The Commonwealth games in Glasgow are getting the attention of the world as different nations compete in various sporting competitions.
Team Nigeria, one of Africa’s representative in this year’s edition, took part for the thirteenth times after debuting in 1950.
African nations have had remarkable records in several editions of the Commonwealth Games, although Africa is yet to host the prestigious tournament.
Although Team Nigeria has lived up to expectations despite the shabby preparations towards the event, it is ranked 8th in the medals table with 11gold, 11 silvers and 14 bronzes medals to her honour.
At the last games in Delhi, Nigeria came 9th, taking home 33 medals, including 10 gold medals.
Registered at six games which include, athletics, boxing, weightlifting, etc. which have been the strongest points of contest for Nigeria, the Team has so far showcased missed performances that have generated lots of worries for Nigerians.
Here is how Nigerian representatives are faring at the sport festival with over 1.5 billion viewers around the world watched how the event unfolds.
Nigerians were shock to receive the news that Chika Amalaha, the nation’s youngest female weightlifter, that won a gold medal in the women’s 53kg category, was suspended from the ongoing Commonwealth Games after failing a drug test.
The 16-year-old Amalaha provided an ‘A’ sample on July 25, shortly after winning the women’s 53kg category, which revealed traces of diuretics and masking agents.
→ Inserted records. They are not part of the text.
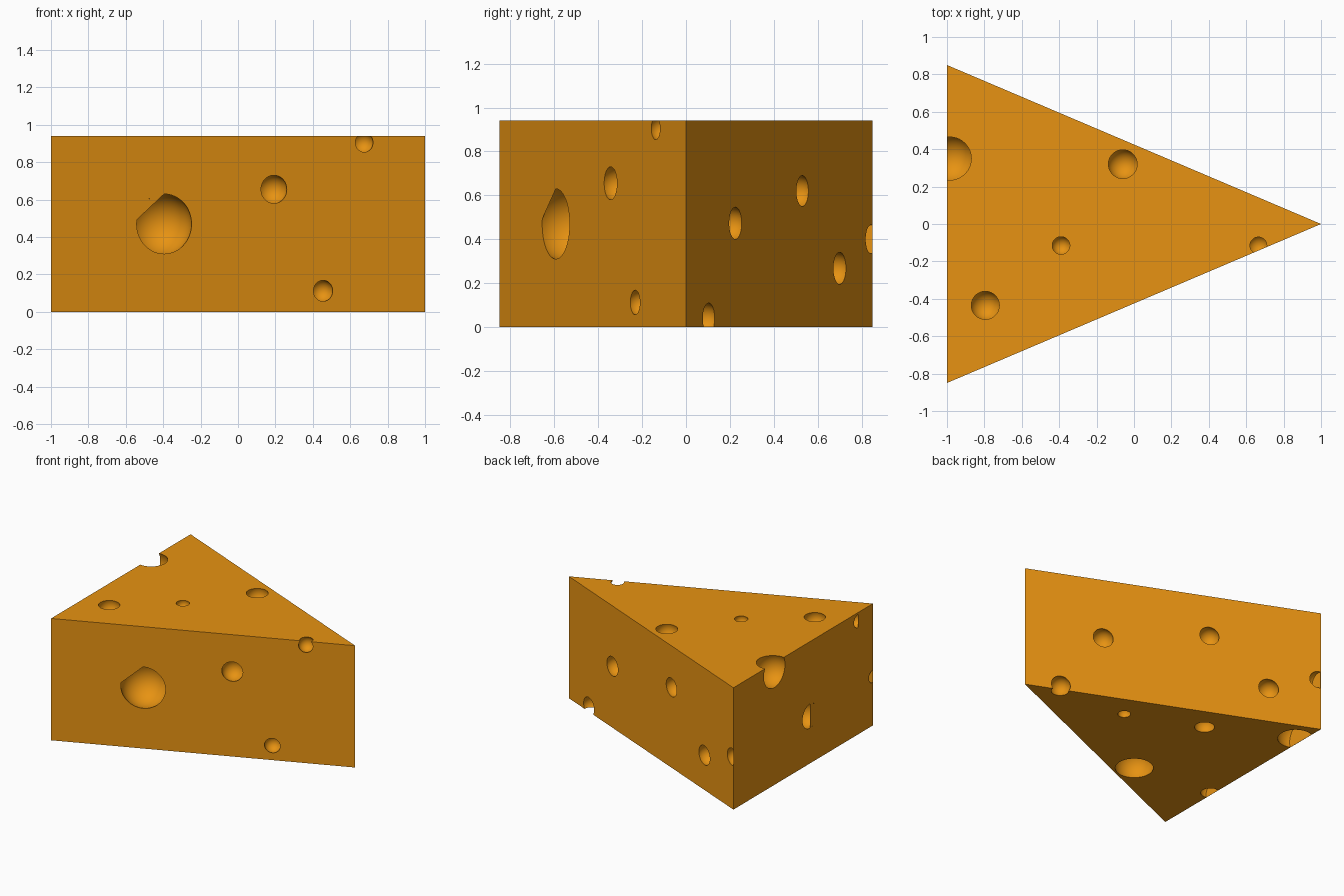
import bpy, bmesh
from math import sin, cos, radians, sqrt
from mathutils import Vector, Matrix

if "Cube" in bpy.data.objects:
    bpy.data.objects.remove(bpy.data.objects["Cube"])

H = 0.94
UP = Vector((0, 0, 1))
SL = 0.425                                    # slope of the slanted sides
FRONT = Vector((SL, -1, 0)).normalized()      # outward normals
BACK = Vector((SL, 1, 0)).normalized()
LEFT = Vector((-1, 0, 0))

mat = bpy.data.materials.new("cheese")
mat.diffuse_color = (0.8, 0.29, 0.006, 1)
mat.use_nodes = True
mat.node_tree.nodes["Principled BSDF"].inputs["Base Color"].default_value = mat.diffuse_color


def make_object(name, bm):
    bmesh.ops.recalc_face_normals(bm, faces=bm.faces)
    me = bpy.data.meshes.new(name)
    bm.to_mesh(me)
    bm.free()
    me.materials.append(mat)
    ob = bpy.data.objects.new(name, me)
    bpy.context.collection.objects.link(ob)
    return ob


# wedge body
bm = bmesh.new()
base = bm.faces.new([bm.verts.new(p) for p in
                     ((-1, -0.85, 0), (1, 0, 0), (-1, 0.85, 0))])
ext = bmesh.ops.extrude_face_region(bm, geom=[base])
bmesh.ops.translate(bm, vec=(0, 0, H),
                    verts=[v for v in ext["geom"] if isinstance(v, bmesh.types.BMVert)])
wedge = make_object("cheese_wedge", bm)

# bubble cutters
holes = bmesh.new()


def bubble(c, r, clip=None):
    """Sphere; clip = outward normal of a side that must stay closed."""
    b = bmesh.new()
    bmesh.ops.create_uvsphere(b, u_segments=40, v_segments=24, radius=r,
                              matrix=Matrix.Translation(c))
    if clip:
        on_plane = Vector((-1, -0.85, 0)) if clip == FRONT else Vector((-1, 0.85, 0))
        bmesh.ops.bisect_plane(b, geom=b.verts[:] + b.edges[:] + b.faces[:],
                               plane_co=on_plane - clip * 0.001, plane_no=clip,
                               clear_outer=True)
        bmesh.ops.holes_fill(b, edges=[e for e in b.edges if e.is_boundary])
    bmesh.ops.recalc_face_normals(b, faces=b.faces)
    tmp = bpy.data.meshes.new("tmp")
    b.to_mesh(tmp)
    b.free()
    holes.from_mesh(tmp)
    bpy.data.meshes.remove(tmp)


def face_bubble(point, normal, r, clip=None):
    """Bubble whose opening on the face has radius r."""
    d = 0.35 * r
    bubble(Vector(point) - normal * d, sqrt(r * r + d * d), clip)


def front_pt(x, z):
    return Vector((x, -SL * (1 - x), z))


for x, z, r in ((-0.395, 0.47, 0.16), (0.192, 0.655, 0.075), (0.455, 0.112, 0.056)):
    face_bubble(front_pt(x, z), FRONT, r)
for y, z, r in ((0.225, 0.473, 0.073), (0.53, 0.62, 0.07), (0.70, 0.268, 0.073)):
    face_bubble((1 - y / SL, y, z), BACK, r)
face_bubble((-0.985, 0.845, 0.40), BACK, 0.065, LEFT)
for x, y, r in ((-0.06, 0.32, 0.077), (-0.39, -0.115, 0.047), (-0.795, -0.435, 0.075)):
    face_bubble((x, y, H), UP, r)
for x, y, r, clip in ((0.195, 0.125, 0.045, None), (-0.355, 0.347, 0.07, None),
                      (-0.346, -0.41, 0.134, None), (-0.95, 0.635, 0.127, LEFT),
                      (-0.98, -0.335, 0.067, LEFT)):
    face_bubble((x, y, 0), -UP, r, clip)
for y, z, r, clip in ((-0.085, 0.365, 0.093, None), (-0.67, 0.875, 0.05, None),
                      (-0.847, 0.38, 0.047, FRONT)):
    face_bubble((-1, y, z), LEFT, r, clip)
# bubbles breaking through edges
bubble((-0.985, 0.35, 0.88), 0.13)
bubble((0.665, -0.115, 0.905), 0.057)
bubble((0.748, 0.083, 0.04), 0.073)

cutter = make_object("bubble_cutter", holes)
for p in cutter.data.polygons:
    p.use_smooth = True
mod = wedge.modifiers.new("bubbles", "BOOLEAN")
mod.operation = "DIFFERENCE"
mod.solver = "EXACT"
mod.object = cutter
bpy.context.view_layer.objects.active = wedge
wedge.select_set(True)
cutter.select_set(False)
bpy.ops.object.modifier_apply(modifier=mod.name)
bpy.data.objects.remove(cutter)
bpy.ops.object.shade_smooth_by_angle(angle=radians(30))


# flat skin that partly closes three of the openings
def skin(name, c, u, r, a0, a1, n=16):
    b = bmesh.new()
    b.faces.new([b.verts.new(c + u * r * cos(a) + UP * r * sin(a))
                 for a in (radians(a0 + (a1 - a0) * i / n) for i in range(n + 1))])
    ob = make_object(name, b)
    # face outwards
    if ob.data.polygons[0].normal.dot(u.cross(UP)) < 0:
        ob.data.flip_normals()


skin("front_hole_skin", front_pt(-0.395, 0.47), Vector((1, SL, 0)).normalized(), 0.16, 90, 172)
skin("left_hole_skin", Vector((-1, -0.085, 0.365)), Vector((0, -1, 0)), 0.093, -90, 90)
skin("left_small_hole_skin", Vector((-1, -0.67, 0.875)), Vector((0, -1, 0)), 0.05, -90, 90)
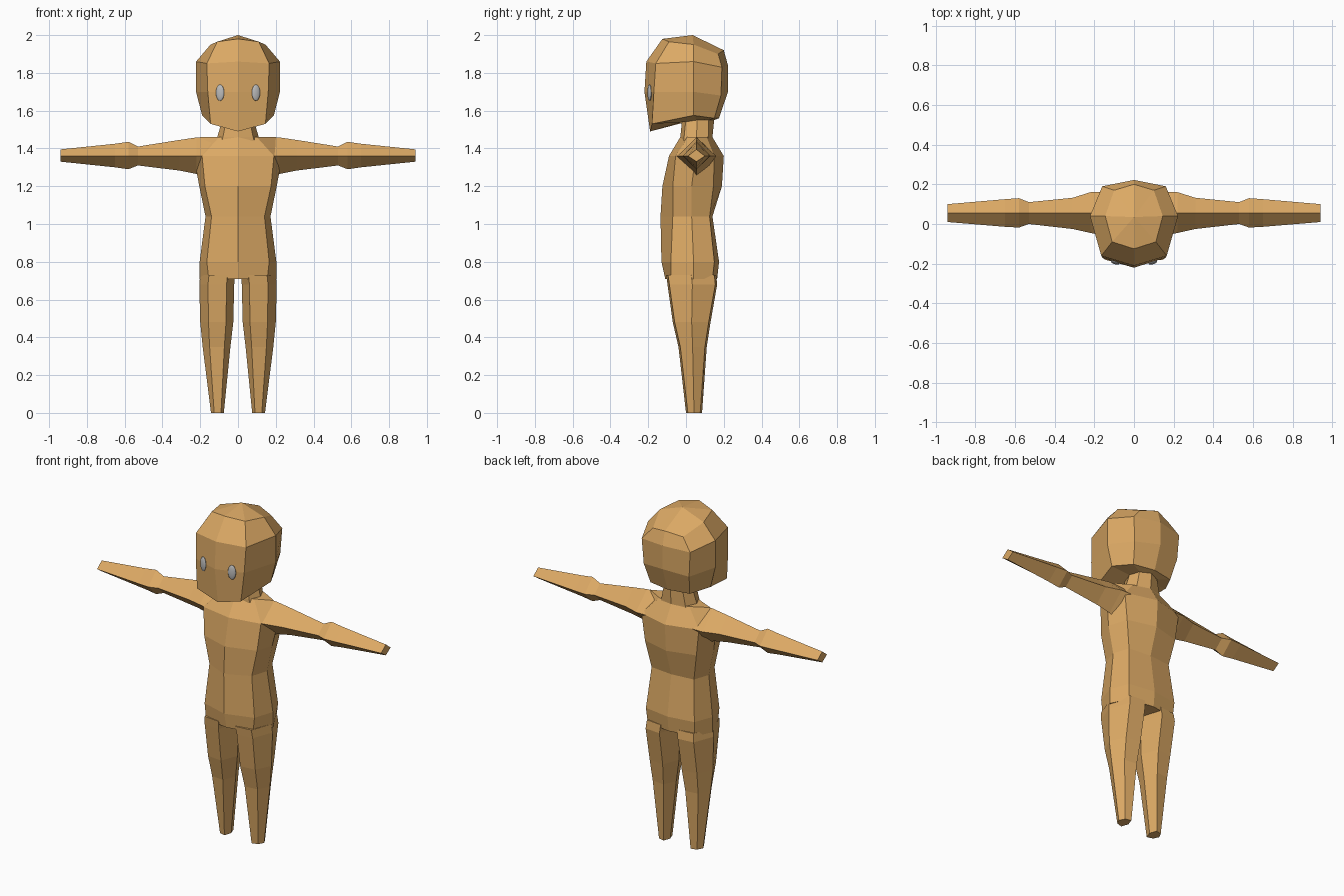
import bpy, bmesh, math

if "Cube" in bpy.data.objects:
    bpy.data.objects.remove(bpy.data.objects["Cube"])


def material(name, col):
    m = bpy.data.materials.new(name)
    m.diffuse_color = (*col, 1)
    m.use_nodes = True
    m.node_tree.nodes["Principled BSDF"].inputs["Base Color"].default_value = m.diffuse_color
    return m


SKIN = material("warm tan", (0.72, 0.40, 0.13))
EYE = material("eye grey", (0.50, 0.50, 0.50))


def loft(name, rings, mat=SKIN):
    """Join closed rings of points with flat faces and cap both ends."""
    bm = bmesh.new()
    loops = [[bm.verts.new(p) for p in r] for r in rings]
    for a, b in zip(loops, loops[1:]):
        n = len(a)
        for i in range(n):
            j = (i + 1) % n
            bm.faces.new((a[i], a[j], b[j], b[i]))
    for cap in (loops[0], loops[-1]):
        bm.faces.new(cap)
    bmesh.ops.remove_doubles(bm, verts=bm.verts, dist=1e-4)
    bmesh.ops.recalc_face_normals(bm, faces=bm.faces)
    me = bpy.data.meshes.new(name)
    bm.to_mesh(me)
    bm.free()
    me.materials.append(mat)
    ob = bpy.data.objects.new(name, me)
    bpy.context.collection.objects.link(ob)
    return ob


def full(half):
    """Mirror a half ring (front centre to back centre) into a closed ring."""
    return half + [(-x, y, z) for x, y, z in half[-2:0:-1]]


def level(z, f, fm, s, bs, b):
    """Symmetric eight-sided ring at one height."""
    return full([(0, f, z), (*fm, z), (*s, z), (*bs, z), (0, b, z)])


# Head: eight-sided rings from chin to crown, with a pointed top
head = [
    [(0, -.02, 1.54), (.06, 0, 1.54), (.08, .06, 1.55), (.06, .12, 1.55), (0, .15, 1.55)],
    [(0, -.19, 1.49), (.145, -.18, 1.53), (.19, .04, 1.575), (.13, .15, 1.56), (0, .175, 1.56)],
    [(0, -.22, 1.70), (.16, -.17, 1.70), (.222, .04, 1.70), (.15, .185, 1.68), (0, .222, 1.70)],
    [(0, -.21, 1.86), (.165, -.16, 1.85), (.222, .04, 1.86), (.16, .19, 1.83), (0, .222, 1.84)],
    [(0, -.125, 1.98), (.11, -.09, 1.965), (.145, .04, 1.95), (.10, .17, 1.90), (0, .20, 1.92)],
]
rings = [full(h) for h in head]
ob = loft("head", rings)
bm = bmesh.new()
bm.from_mesh(ob.data)
top = max(bm.faces, key=lambda f: f.calc_center_median().z)
tip = bmesh.ops.poke(bm, faces=[top])["verts"][0]
tip.co = (0, .035, 2.0)
bm.to_mesh(ob.data)
bm.free()

# Neck
loft("neck", [
    level(1.42, -.03, (.09, -.01), (.12, .055), (.09, .12), .14),
    level(1.46, -.03, (.08, -.01), (.11, .055), (.08, .12), .14),
    level(1.56, -.02, (.06, 0), (.08, .06), (.06, .12), .15),
])

# Torso, from hips to shoulders
loft("torso", [
    level(.71, -.11, (.155, -.08), (.205, .04), (.155, .14), .165),
    level(.80, -.13, (.165, -.08), (.203, .04), (.16, .15), .175),
    level(1.04, -.135, (.14, -.07), (.172, .03), (.14, .125), .14),
    level(1.20, -.125, (.175, -.07), (.205, .03), (.17, .145), .19),
    level(1.36, -.09, (.19, -.055), (.235, .05), (.19, .15), .20),
    level(1.46, -.03, (.10, .01), (.20, .055), (.10, .11), .14),
])

# Arms: diamond section (x, top z, bottom z, front y, back y)
ARM = [(.14, 1.46, 1.22, -.06, .16), (.22, 1.458, 1.265, -.045, .16),
       (.31, 1.445, 1.283, -.025, .132), (.53, 1.41, 1.31, 0, .11),
       (.58, 1.435, 1.29, -.018, .13), (.65, 1.425, 1.30, -.014, .125),
       (.94, 1.395, 1.33, .01, .10)]
# Legs: six-sided section (z, inner x, outer x, front y, back y)
LEG = [(.73, .015, .20, -.105, .16), (.68, .02, .205, -.098, .165),
       (.48, .025, .20, -.07, .13), (.35, .04, .187, -.04, .11),
       (0, .075, .143, 0, .085)]


def leg_ring(s, z, xi, xo, yf, yb):
    w, ym = xo - xi, (yf + yb) / 2
    pts = [(xi, ym), (xi + .22 * w, yf), (xi + .75 * w, yf + .01),
           (xo, ym), (xi + .75 * w, yb - .01), (xi + .22 * w, yb)]
    return [(s * x, y, z) for x, y in pts]


for s, side in ((1, "left"), (-1, "right")):
    loft(side + "_arm", [[(s * x, .055, t), (s * x, f, 1.36),
                          (s * x, .055, b), (s * x, k, 1.36)]
                         for x, t, b, f, k in ARM])
    loft(side + "_leg", [leg_ring(s, *r) for r in LEG])
    # Eye: flattened oval lying on the face
    bpy.ops.mesh.primitive_uv_sphere_add(
        segments=16, ring_count=10, radius=1,
        location=(s * .095, -.193, 1.695), rotation=(0, 0, s * math.radians(17)))
    eye = bpy.context.object
    eye.name = side + "_eye"
    eye.scale = (.023, .010, .043)
    eye.data.materials.append(EYE)
    bpy.ops.object.shade_smooth()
Amalaha had a ‘B’ sample tested at a laboratory in London on July 30 which finally resulted to positive.
After six days in Glasgow, the National Sports Commission (NSC) finally paid Team Nigeria athletes at the Commonwealth Games in Glasgow, Scotland, six days competition allowances following complaints from different quarters.
The allowance row has almost caused a crack in the camp of Team Nigeria that lacked proper preparations prior to the event. It took the intervention of Tammy Danagogo, minister of sports, who stepped into the crisis and ordered the immediate payment of the allowances after complaints by athletes and officials.
Okagbare’s 100m gold medal
Team Nigeria got another breeze after Nigeria athlete Blessing Okagbare won the women’s 100 metres gold in 10.85 seconds and 200m to increase Team Nigeria’s medal haul at the Commonwealth Games in Glasgow.
Okagbare’s blistering run also earned the sprinter a Commonwealth Games record. The Delta-born sprinter, who won a silver medal at the London’s 2012 Olympic, was ahead of Jamaica’s veteran runner, Veronica Campbell-Brown, and her compatriot, Kerron Stewart.
The 25-year-old tracks queen, who won long jump silver and 200m bronze at the 2013 World Championships, got off to a quick start in the women’s 100m and maintained her form throughout to clock a games record of 10.85secs.
Nigeria’s table tennis team returned to the podium at the 2014 Glasgow Commonwealth Games after defeating India 3-1 to claim the bronze medal in the men’s team event.
In 2010 in Delhi, Team Nigeria failed to win any medal in table tennis having been a regular medal winning team since table tennis became part of the Commonwealth Games in 2002.
Even in the rating of the International Table Tennis Federation (ITTF), Nigeria has been seeded below India and most of the Indian players are rated higher than the entire Nigerian team.
But bookmakers were proved wrong, the youthful Nigerian side turned the table against the Asian giant to clinch Nigeria’s first medal in table tennis at the Commonwealth Games in the last eight years.
The 1994 edition hosted by the city of Victoria, Canada, remains evergreen in the memories of Nigerians. That was where Nigeria grabbed 37 medals (11 gold, 13 silver, and 13 bronze) to record her best ever outing to date.
Despite the late preparations, suspension of Chika Amalaha and the administrative bungling, Team Nigerian athletes gave their best once more.
There are need to clean up the mess caused by Amalaha because more evident have shown positive in order to return smiles to the faces of sports-loving Nigerians.